William Bayard Craig, A True Hero
There are moments in the history of many, perhaps most, churches when the future hangs in the balance. Usually in its history, a moment comes when the question arises, “shall we continue, or shall we fold our tents?” To survive these moments of uncertainty and depression requires some members, sometimes only or two, who have the tenacity to continue and to encourage others to continue. But it also requires someone who, not only has the will to continue, but has a vision of where the church must go, what that church must become, and the ability to lead toward that goal . Our congregation has had several periods of depression and uncertainty, but only once has the future of the church been so uncertain as to be in serious doubt. That was in 1875.
After Dr. Sterling Pearre and his celebrated wife Caroline Neville Pearre left in 1874, the church was in dire straits. The church’s first historian, Harry G. Plum, who was a member of the congregation during this time, wrote almost forty years later about conditions. “After Mr. Pearre left the church was for some time without a minister. As the record says ‘Failing in the meantime even to maintain the weekly meeting of the members to partake of the Lord’s Supper.’. . . The church was at its lowest ebb. No officers had been elected, no one seemed ready to accept the responsibility and the membership had sunk to 68 members.” Because of resignations and differences of opinion, the eldership had been reduced to one person, Peter Nipher. Only the Sunday School continued to operate, with a reported eighty students. As if this were not enough, the church had to deal with one of the divisive controversies that were then roiling the Disciples churches, that being the question of whether it was scriptural to use organs in worship (see vignette #5).
The congregation had the courage to choose to move forward, even in the face of daunting circumstances, and called as minister a young man, William Bayard Craig, as their minister. Craig, newly graduated from Yale Theological Seminary was that unusual combination of scholar and an exceptional pastor (he was later Chancellor of Drake University). Writing seven years later, as he prepared to leave Iowa City, he confirmed Plum’s account. “In five years preceding our coming there had been seventy-five accessions to the church and seventy-nine removals. . . For one year preceding the church had been without a pastor, a considerable debt had accumulated, many of the members were discouraged and the most faithful and reliable workers felt the tug of a heavy load. We found a membership of seventy-four, not all of them active. . .”
Craig set energetically to work, and with a combination of dedication and largeness of spirit, he transformed the church in seven years from a discouraged group of workers, who perhaps wondered whether it was all worthwhile, to a vibrant congregation of nearly 200, ready to face the challenges of the future and minister to its community and the world.

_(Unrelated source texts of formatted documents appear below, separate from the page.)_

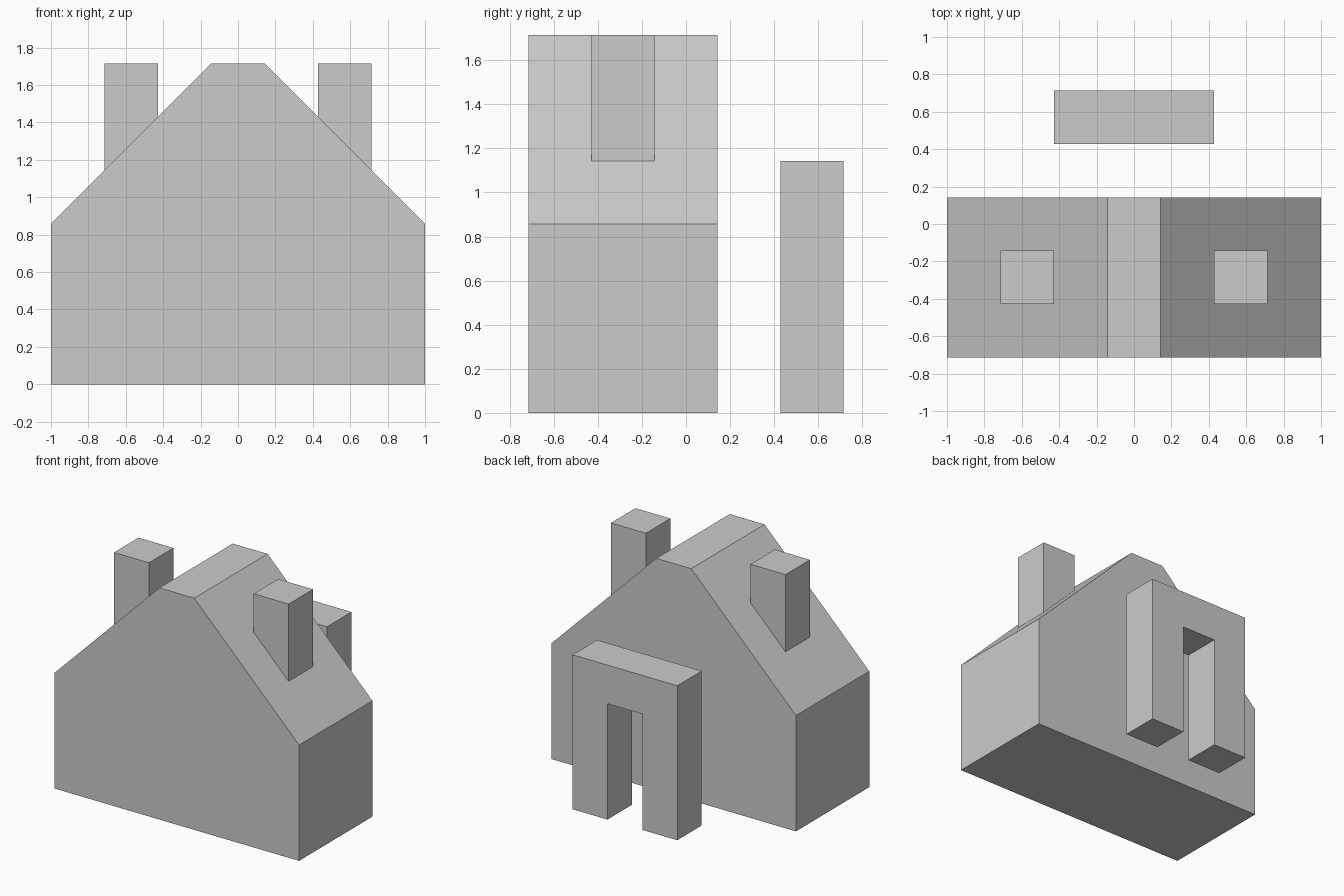
import bpy

if "Cube" in bpy.data.objects:
    bpy.data.objects.remove(bpy.data.objects["Cube"])

U = 1 / 7  # grid module: the whole model is 14 modules wide


def extrude_profile(name, profile, y0, y1):
    """Extrude an x-z outline (counter-clockwise seen from -y) along y."""
    n = len(profile)
    verts = [(x * U, y * U, z * U) for y in (y0, y1) for x, z in profile]
    faces = [tuple(range(n)), tuple(reversed(range(n, 2 * n)))]
    for i in range(n):
        j = (i + 1) % n
        faces.append((j, i, i + n, j + n))
    mesh = bpy.data.meshes.new(name)
    mesh.from_pydata(verts, [], faces)
    obj = bpy.data.objects.new(name, mesh)
    bpy.context.collection.objects.link(obj)
    return obj


def mirrored(half):
    """Complete a symmetric outline from its right half, listed bottom to top."""
    return half + [(-x, z) for x, z in reversed(half)]


# House body with a flat-topped gable roof
extrude_profile("house_body", mirrored([(7, 0), (7, 6), (1, 12)]), -5, 1)

# Pair of square chimneys set into the roof slopes
for side, x in (("left", -4), ("right", 4)):
    extrude_profile(f"{side}_chimney",
                    [(x - 1, 8), (x + 1, 8), (x + 1, 12), (x - 1, 12)], -3, -1)

# Free-standing archway behind the house
extrude_profile("archway", mirrored([(1, 6), (1, 0), (3, 0), (3, 8)]), 3, 5)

William Bayard Craig is one of the true heroes of our congregation.